A New Year
I was back in Gurgaon on the 3rd of January. It was a new year, and I had never been lonelier.
Thankfully, I was put on a new project and I had plenty of work. I was team lead for the second time. (The last time had been on the project where Vikram had worked with me.) But this was a bigger team and a more complex project. Nilanjana, my manager, hinted that my performance on this project might decide whether I would get a promotion at my review due in March. The project was in two phases: the first phase was to be completed in six weeks, and if the client was satisfied we would embark on phase two, to be completed in nine weeks.
The project was in consumer goods, which was the industry I was most interested in, and I threw myself into it with pleasure. I had a great team: Kim again, Shahnaz who I’d never worked with but was friendly with because we had joined at the same time and gone through orientation together, Paras who was quiet and very sincere, Meenal and Chandrasekhar whom I had never spoken to before, and Amol and Vaibhav, who had just joined a couple of weeks ago and who stuck together like Siamese twins.
Divya and I took to having lunch together for the few days she had left.
“I miss you,” she said. “It feels so weird being alone at home.”
“Well, you don’t have much longer.”
“That’s right. Tuesday is my last day in office and I’m planning to go home on Wednesday.”
“I’ll come over next weekend and help you pack, shall I?”
“I don’t need help, but do come anyway,” said Divya. “Mom and my youngest brother Veer are coming to help me out. They’ll come on Saturday.”
“I’d like to meet your mom,” I said.
“Yeah, you never did come home with me, all the times I asked,” she said. “Never mind. You have to come over a few days before the wedding, though. I’ll need help.”
“I’d love to.”
“Will you?” said Miki.
“Oh, come on,” said Mandakini. “A wedding won’t kill you. After all, she’s been so nice to you.”
We finished our lunch and got up from the table. I almost bumped into Vikram.
“Hey,” he said, holding out his hand to steady me.
“Sorry,” I mumbled.
“Happy new year,” he answered. “I haven’t seen you in ages. Where have you been?”
“I was off home. Only got back a couple of days ago.” I looked around to see Divya wave at me and walk away.
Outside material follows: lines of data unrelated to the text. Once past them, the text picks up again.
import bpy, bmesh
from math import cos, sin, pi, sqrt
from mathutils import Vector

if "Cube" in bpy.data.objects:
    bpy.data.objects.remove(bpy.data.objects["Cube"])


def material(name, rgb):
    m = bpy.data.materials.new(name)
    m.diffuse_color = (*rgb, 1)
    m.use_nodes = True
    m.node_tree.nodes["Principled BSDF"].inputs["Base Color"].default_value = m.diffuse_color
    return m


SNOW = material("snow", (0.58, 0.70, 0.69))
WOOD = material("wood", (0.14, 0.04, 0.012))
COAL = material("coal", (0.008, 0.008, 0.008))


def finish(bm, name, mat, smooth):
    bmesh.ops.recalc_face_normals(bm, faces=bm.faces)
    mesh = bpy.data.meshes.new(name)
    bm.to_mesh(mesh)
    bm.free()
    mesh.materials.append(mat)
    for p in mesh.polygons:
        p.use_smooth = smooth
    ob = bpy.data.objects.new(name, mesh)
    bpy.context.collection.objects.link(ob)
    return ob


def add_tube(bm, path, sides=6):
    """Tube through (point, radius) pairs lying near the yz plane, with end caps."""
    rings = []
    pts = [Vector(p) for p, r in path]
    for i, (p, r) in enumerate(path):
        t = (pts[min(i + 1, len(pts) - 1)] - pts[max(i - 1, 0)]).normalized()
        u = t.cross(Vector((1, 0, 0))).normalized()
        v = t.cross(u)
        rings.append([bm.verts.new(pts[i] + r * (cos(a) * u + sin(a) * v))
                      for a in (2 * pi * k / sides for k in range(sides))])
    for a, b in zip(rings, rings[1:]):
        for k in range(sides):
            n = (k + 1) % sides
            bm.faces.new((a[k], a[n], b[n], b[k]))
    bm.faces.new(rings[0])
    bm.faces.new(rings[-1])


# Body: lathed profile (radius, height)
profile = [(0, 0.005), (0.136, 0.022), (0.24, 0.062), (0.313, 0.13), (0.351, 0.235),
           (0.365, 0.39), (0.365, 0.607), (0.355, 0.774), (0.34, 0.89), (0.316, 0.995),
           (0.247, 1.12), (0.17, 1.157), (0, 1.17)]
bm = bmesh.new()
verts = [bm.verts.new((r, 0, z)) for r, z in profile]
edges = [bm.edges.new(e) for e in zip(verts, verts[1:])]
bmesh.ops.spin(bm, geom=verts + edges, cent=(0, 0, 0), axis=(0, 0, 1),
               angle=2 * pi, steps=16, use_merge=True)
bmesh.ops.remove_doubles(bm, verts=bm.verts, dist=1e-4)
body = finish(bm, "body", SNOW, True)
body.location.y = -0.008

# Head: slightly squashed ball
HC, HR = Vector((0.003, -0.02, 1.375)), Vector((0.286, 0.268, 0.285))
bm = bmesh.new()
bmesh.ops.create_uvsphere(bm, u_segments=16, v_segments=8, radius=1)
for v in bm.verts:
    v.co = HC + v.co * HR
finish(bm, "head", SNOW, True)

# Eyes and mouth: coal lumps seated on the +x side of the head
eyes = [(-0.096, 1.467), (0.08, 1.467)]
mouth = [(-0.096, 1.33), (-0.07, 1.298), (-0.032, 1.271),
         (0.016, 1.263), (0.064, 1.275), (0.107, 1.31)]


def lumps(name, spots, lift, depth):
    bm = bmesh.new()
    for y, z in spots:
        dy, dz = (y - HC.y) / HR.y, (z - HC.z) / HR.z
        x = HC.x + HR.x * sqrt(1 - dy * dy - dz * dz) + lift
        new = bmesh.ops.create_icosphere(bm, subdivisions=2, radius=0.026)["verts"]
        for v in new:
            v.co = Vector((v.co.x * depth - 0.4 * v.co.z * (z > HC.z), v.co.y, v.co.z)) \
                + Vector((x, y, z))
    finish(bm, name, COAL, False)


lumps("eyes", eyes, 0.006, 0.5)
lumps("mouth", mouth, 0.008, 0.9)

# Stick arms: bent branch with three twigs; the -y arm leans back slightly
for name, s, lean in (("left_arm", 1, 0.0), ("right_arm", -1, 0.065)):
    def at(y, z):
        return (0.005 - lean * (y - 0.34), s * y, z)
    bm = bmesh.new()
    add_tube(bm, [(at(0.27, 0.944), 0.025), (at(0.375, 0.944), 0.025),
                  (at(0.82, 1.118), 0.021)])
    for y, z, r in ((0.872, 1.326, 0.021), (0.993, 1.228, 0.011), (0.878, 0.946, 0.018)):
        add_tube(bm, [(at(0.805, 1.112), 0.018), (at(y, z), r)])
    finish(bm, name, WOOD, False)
“Ah. I was wondering what you were doing on New Year’s Eve. I thought I’d call you.”
“Why didn’t you?” I asked bluntly. All I’d received from him was an SMS wishing me a “happy and prosperous new year”.
“I thought you might be busy, you know.”
I looked straight at him. “Well, actually, I was. I was with my mom. I hope you had a good time?”
“Oh, a bunch of us got together, had some beers. Nothing special.”
“Okay. See you around, then.” I smiled and walked away.
“Hey, how would you like to go for a movie on Saturday?”
I turned around. “Sorry, I’m busy. I have plans with a friend.”
“Oh, okay.” He looked disappointed.
“I’m free Sunday, though.”
“Great. I’ll call you.”
When I went back to my seat, I saw a chat message from Divya. “How was your date?”
“It wasn’t a date. We were just talking.”
“But we are going to a movie on Sunday.”
“Wow! That’s so exciting!”
“Isn’t it? I’ll tell you all about it when it’s over. Now I have to get back to work else I’ll never go home today.”